"(The establishment of the ministry) is not that urgent. Maybe we can only make it come true within the next 20 years when our country's economy has improved."

He asked the children to stop complaining and demanding their own rights.

National Commission for Child Protection secretary-general Arist Merdeka Sirait said the restriction was evidence of the government's lack of commitment to addressing the problems that Indonesian children are facing.

"We urgently need a ministry that deals with children's affairs, as the government has failed to address children's problems, such as violence and child labor. There is no coordination among the related ministries in coping with the problems," he said.

The commission estimated about 6.5 million children in the country were forced to quit school last year in order to work.

Speaking to about 15,000 children during the ceremony, Yudhoyono called on related ministers and regional administrations to take steps to implement the declaration -- minus the special ministry for children's affairs.

"Ministries and regional administrations should actively participate in implementing the declaration. This is also part of our commitment to address children's problems in the country as we have ratified the UN Convention on Child Protection," the President said.

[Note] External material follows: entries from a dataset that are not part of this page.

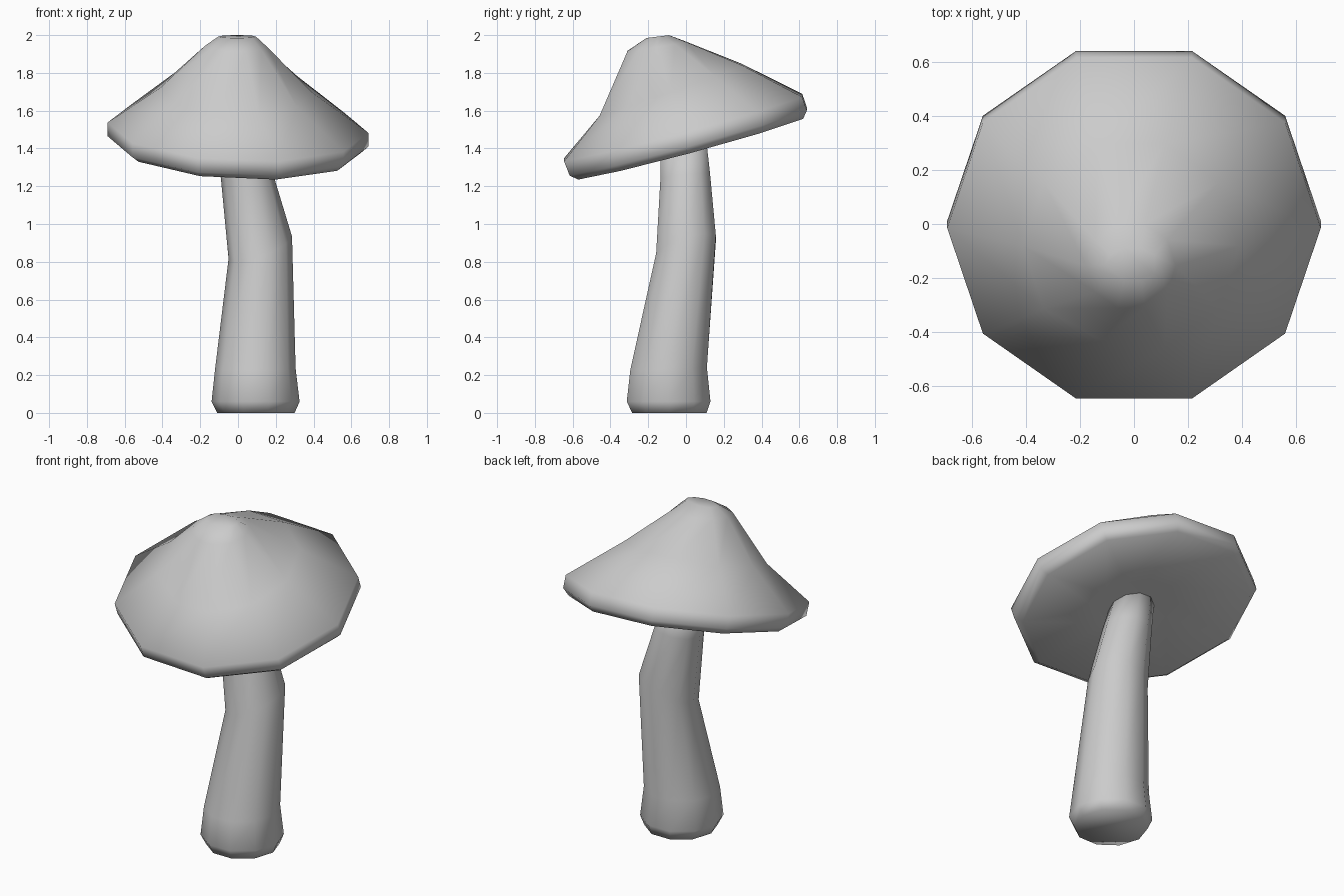
import bpy, bmesh
from math import cos, sin, tau

if "Cube" in bpy.data.objects:
    bpy.data.objects.remove(bpy.data.objects["Cube"])

SIDES = 10


def loft(name, rings, dent=None):
    """Skin tilted elliptical rings: (cx, cy, z, rx, ry, slope_x, slope_y)."""
    bm = bmesh.new()
    loops = []
    for cx, cy, z, rx, ry, sx, sy in rings:
        loop = []
        for i in range(SIDES):
            dx, dy = rx * cos(tau * i / SIDES), ry * sin(tau * i / SIDES)
            loop.append(bm.verts.new((cx + dx, cy + dy, z + sx * dx + sy * dy)))
        loops.append(loop)
    for a, b in zip(loops, loops[1:]):
        for i in range(SIDES):
            j = (i + 1) % SIDES
            bm.faces.new((a[i], a[j], b[j], b[i]))
    bm.faces.new(loops[0][::-1])
    bm.faces.new(loops[-1])
    if dent:
        ring, side, offset = dent
        for k in range(3):
            loops[ring][side].co[k] += offset[k]
    bmesh.ops.recalc_face_normals(bm, faces=bm.faces)
    for f in bm.faces:
        f.smooth = True
    mesh = bpy.data.meshes.new(name)
    bm.to_mesh(mesh)
    bm.free()
    obj = bpy.data.objects.new(name, mesh)
    bpy.context.collection.objects.link(obj)
    return obj


# Bent stem, running up into the cap
loft("stem", [
    (0.095, -0.088, 0.0, 0.205, 0.207, 0, 0),
    (0.093, -0.092, 0.06, 0.233, 0.233, 0, 0),
    (0.092, -0.092, 0.235, 0.213, 0.213, 0, 0.03),
    (0.118, 0.0, 0.875, 0.168, 0.166, 0.35, 0.3),
    (0.048, -0.004, 1.25, 0.138, 0.138, 0.1, 0.1),
    (0.0, -0.015, 1.45, 0.122, 0.125, 0, 0.2),
])

# Tilted cap: underside, thick rim, slopes and off-centre peak, one dent in front
loft("cap", [
    (0, 0.02, 1.425, 0.22, 0.21, -0.045, 0.27),
    (0, 0.025, 1.405, 0.65, 0.626, -0.045, 0.27),
    (0, 0.012, 1.437, 0.69, 0.66, -0.04, 0.275),
    (0, -0.015, 1.51, 0.69, 0.663, -0.04, 0.27),
    (-0.01, -0.08, 1.71, 0.40, 0.397, -0.03, 0.353),
    (-0.01, -0.155, 1.94, 0.165, 0.163, -0.02, 0.16),
    (-0.005, -0.15, 1.992, 0.10, 0.063, 0, 0.125),
], dent=(4, 7, (0.01, 0.03, -0.02)))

Voice of Indonesian Children

On Tuesday, July 22, 2008, we, the children of Indonesia, declared in the seventh National Children's Congress that we:
1. Will aspire to be creative, intelligent, qualified children and be protected from all acts of violence, exploitation, abandonment and discrimination.
2. Will need protection from the dangers of tobacco in order to grow and develop as naturally as possible.
3. Will increase our understanding and be conscientious toward healthy lifestyles and our reproductive health to avoid the dangers of infectious diseases such as HIV/AIDS and the use of drugs.
4. Will unite children living in underprivileged, border and isolated regions with the help of proper infrastructure.
5. Will voice our aspirations through the regional children forum that will subsequently be passed to the Indonesian National Children's Congress as a platform to share information and education on civil democracy at the earliest stage in order to build solidarity among children and the territorial integrity of the Republic of Indonesia.
6. Will call for the need for a special ministry for children's affairs to respond to children's needs.

The government should react wisely instead of banning children to read out their demand! We should take a good care of our children if we want them to build this country into a better one.

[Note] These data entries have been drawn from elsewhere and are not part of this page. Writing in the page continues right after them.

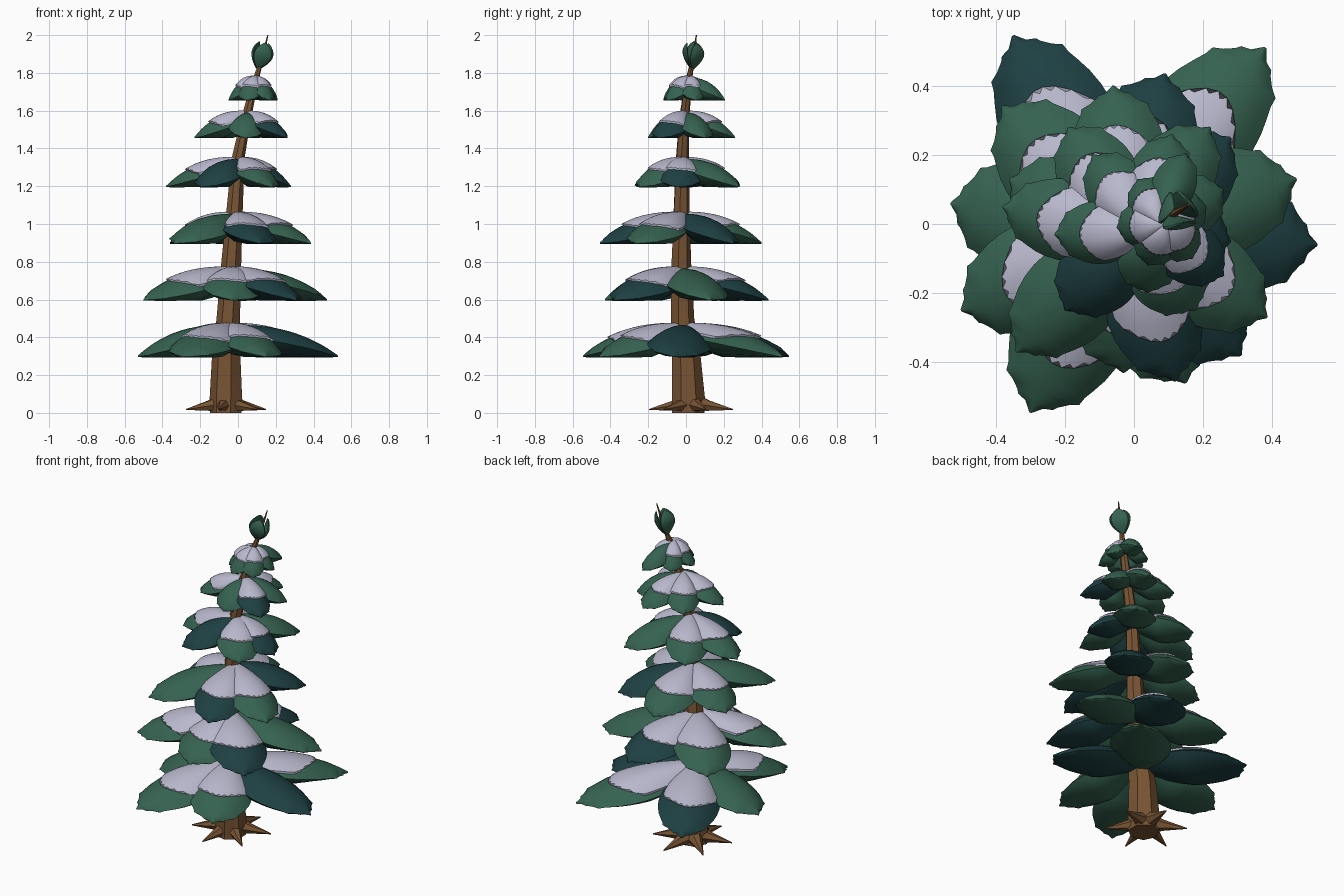
import bpy, math
from mathutils import Vector, Matrix

cube = bpy.data.objects.get("Cube")
if cube:
    bpy.data.objects.remove(cube, do_unlink=True)


def material(name, rgb):
    m = bpy.data.materials.new(name)
    m.use_nodes = True
    m.diffuse_color = (*rgb, 1)
    m.node_tree.nodes["Principled BSDF"].inputs["Base Color"].default_value = (*rgb, 1)
    return m


GREEN = material("pine green", (0.036, 0.122, 0.08))
DARK = material("dark teal green", (0.013, 0.051, 0.055))
SNOW = material("snow", (0.48, 0.48, 0.61))
BARK = material("bark brown", (0.19, 0.09, 0.034))


def loft(name, rings, mat, matrix=Matrix(), sharp=40):
    """Closed skin over a list of equal-length rings, capped at both ends."""
    n = len(rings[0])
    verts = [p for ring in rings for p in ring]
    faces = [tuple(reversed(range(n))), tuple(range(len(verts) - n, len(verts)))]
    for r in range(len(rings) - 1):
        for i in range(n):
            j = (i + 1) % n
            faces.append((r * n + i, r * n + j, (r + 1) * n + j, (r + 1) * n + i))
    me = bpy.data.meshes.new(name)
    me.from_pydata(verts, [], faces)
    me.transform(matrix)
    me.materials.append(mat)
    me.shade_smooth()
    me.set_sharp_from_angle(angle=math.radians(sharp))
    ob = bpy.data.objects.new(name, me)
    bpy.context.collection.objects.link(ob)
    return ob


def lerp_table(table, t):
    for (a, p), (b, q) in zip(table, table[1:]):
        if t <= b:
            f = (t - a) / (b - a)
            return p + (q - p) * f
    return table[-1][1]


# Bough outline: distance along it, half width; ends in a toothed tip
OUTLINE = [(0, .25), (.06, .44), (.14, .6), (.24, .77), (.34, .9), (.44, .98), (.53, 1),
           (.62, .97), (.7, .9), (.77, .8), (.82, .72), (.86, .69), (.885, .53),
           (.92, .38), (.94, .33), (.955, .17), (1, .02)]


def spine(s):
    return 1 - .95 * s ** 2.6


def rim(s):
    return .68 * max(0, 1 - s) ** .9


def keel(s):
    return max(0, .6 * (1 - s / .42))


def surface(s, v, size, lift=0):
    length, width, height = size
    z = rim(s) + (spine(s) - rim(s)) * (1 - abs(v) ** 2.3)
    return Vector((s * length, v * lerp_table(OUTLINE, s) * width, z * height + lift))


def bough(name, size, mat, matrix):
    """Pod with a domed top and a shallower rounded underside."""
    rings = []
    for s, _ in OUTLINE:
        top = [surface(s, i / 5, size) for i in range(-5, 6)]
        under = []
        for v in (.85, .5, 0, -.5, -.85):
            z = keel(s) + (rim(s) - keel(s)) * abs(v) ** 3
            under.append(Vector((top[0].x, v * top[-1].y, z * size[2])))
        rings.append(list(reversed(top + under)))
    loft(name, rings, mat, matrix)


def snow_cap(name, size, matrix):
    """Thin layer on the inner part of a bough with a ragged outer edge."""
    rings, half, rows = [], 8, 9
    for r in range(rows + 1):
        u = r / rows
        top, under = [], []
        for i in range(-half, half + 1):
            v = .87 * i / half
            end = .71 * math.sqrt(1 - .68 * v * v) + (.025 if i % 2 and r == rows else 0)
            s = .03 + u * (end - .03)
            top.append(surface(s, v, size, .011))
            under.append(surface(s, v, size, -.003))
        rings.append(list(reversed(top + under[::-1])))
    loft(name, rings, SNOW, matrix)


# Trunk: leaning, ridged, tapering to a twig; x, y, z, radius
PATH = [(-.06, .012, 0, .088), (-.06, .012, .08, .09), (-.06, 0, .3, .078), (-.05, -.02, .5, .064),
        (-.035, -.027, .8, .054), (-.02, -.025, 1.05, .045), (0, -.02, 1.35, .035),
        (.04, -.01, 1.55, .028), (.085, .01, 1.74, .02), (.125, .036, 1.87, .01),
        (.158, .055, 2.0, .003)]
SIDES = 14
trunk_rings = []
for x, y, z, r in PATH:
    ring = []
    for k in range(SIDES):
        a = k * math.tau / SIDES + z * .25
        q = r * (1 if k % 2 else .9)
        ring.append(Vector((x + q * math.cos(a), y + q * math.sin(a), z)))
    trunk_rings.append(ring)
loft("trunk", trunk_rings, BARK, sharp=15)

# Roots: pointed spikes around the foot
ROOTS = 6
for k in range(ROOTS):
    a = math.radians(20) + k * math.tau / ROOTS
    rings = []
    for d, r, z in ((.05, .046, .047), (.1, .03, .038), (.225, .003, .018)):
        rings.append([Vector((d, r * math.cos(t), z + r * math.sin(t)))
                      for t in [math.tau * i / 6 for i in range(6)]])
    place = Matrix.Translation((-.063, .027, 0)) @ Matrix.Rotation(a, 4, "Z")
    loft(f"root_{k + 1}", rings, BARK, place, 20)

# Tiers: centre x, y, rim height, rise, half width, then boughs as
# tip x, tip y, letters (g green, d dark, s snow on top)
TIERS = [
    (-.05, -.02, .295, .172, .17, [(-.35, .545, "ds"), (.38, .51, "gs"), (-.53, .06, "g"),
                                   (.53, -.06, "d"), (-.3, -.545, "gs"), (.15, -.46, "gs")]),
    (-.04, -.03, .595, .17, .16, [(.47, .13, "g"), (.09, .435, "ds"), (-.38, .34, "gs"),
                                  (-.5, -.25, "gs"), (-.03, -.43, "gs"), (.31, -.38, "ds")]),
    (-.02, -.025, .895, .16, .14, [(.12, -.455, "ds"), (.385, -.27, "gs"), (-.34, -.37, "g"),
                                   (.28, .25, "d"), (-.06, .4, "gs"), (-.36, .13, "gs")]),
    (0, -.02, 1.195, .15, .118, [(-.38, .05, "gs"), (-.2, -.25, "d"), (.18, -.25, "gs"),
                                 (.28, -.05, "ds"), (.22, .28, "g"), (-.19, .28, "gs")]),
    (.04, -.01, 1.455, .135, .092, [(-.23, -.03, "gs"), (.04, -.2, "g"), (.26, -.15, "ds"),
                                    (.26, .1, "g"), (.11, .26, "gs"), (-.12, .2, "gs")]),
    (.085, .01, 1.655, .12, .064, [(-.05, -.01, "gs"), (.04, -.12, "gs"), (.17, -.1, "gs"),
                                   (.21, .05, "gs"), (.15, .205, "g"), (.01, .13, "gs")]),
]
for t, (cx, cy, base, rise, width, boughs) in enumerate(TIERS, 1):
    for b, (x, y, kind) in enumerate(boughs, 1):
        dx, dy = x - cx, y - cy
        size = (math.hypot(dx, dy), width, rise)
        # a slight roll makes each bough overlap its neighbour like a shingle
        place = (Matrix.Translation((cx, cy, base)) @ Matrix.Rotation(math.atan2(dy, dx), 4, "Z")
                 @ Matrix.Rotation(math.radians(-5), 4, "X"))
        bough(f"bough_{t}_{b}", size, DARK if "d" in kind else GREEN, place)
        if "s" in kind:
            snow_cap(f"snow_cap_{t}_{b}", size, place)

# Top bud: three upright leaves around the twig
AXIS = Matrix.Rotation(math.radians(15), 4, "Y")
for k in range(3):
    rings = []
    for i in range(11):
        u = i / 10
        w = .05 * max(.03, math.sin(math.pi * u ** 1.15)) ** .7
        out = .008 + .03 * math.sin(math.pi * u * .75)
        ring = []
        for j in range(10):
            a = math.tau * j / 10
            ring.append(Vector((out + w * .26 * math.cos(a), w * math.sin(a), u * .145)))
        rings.append(ring)
    place = (Matrix.Translation((.104, .034, 1.82)) @ AXIS
             @ Matrix.Rotation(math.radians(40 + 120 * k), 4, "Z"))
    loft(f"top_leaf_{k + 1}", rings, GREEN, place)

Lorraine said...


It is indeed sad to ban the children's effort having a department representing their rights. I am a bit worried now, which message did those children get with this restriction, while they are our future? Later, they would not want to exercise their freedom of speech at all!

Anonymous said...

wow, even the children's freedom is limited

Unknown said...

Well said my goodness, let the children speak

Unknown said...

@ Lorraine: I'm with you, I'm worried. The government is coward, how can they expect the next generation to be the future leader if they can't even exercise the freedom of speech.

@ Koko: Sad, isn't it?

@ Marc Neilson: yes, let the children speak.

Rob Baiton said...

Do the children need a department of their own in order to ahve their voices heard? No.

However, there does need to be a specific directorate general within the social affairs department that has specific responsibility for children's affairs. (is there one yet?)

The idea of the children being treated in this way is good publicity for children and the fact that Indonesia is really about the "here and now" and not so much about the future.

Unknown said...

@ Rob: Maybe the children don't need specific department of their own, but they do need specific directorate general to take care of children's affair, and I don't thinks there is one yet.

But the thing is, if government could not provide that such demand they should allow children to read out their demands anyway, for the freedom of speech.

Rob Baiton said...

No problem with that...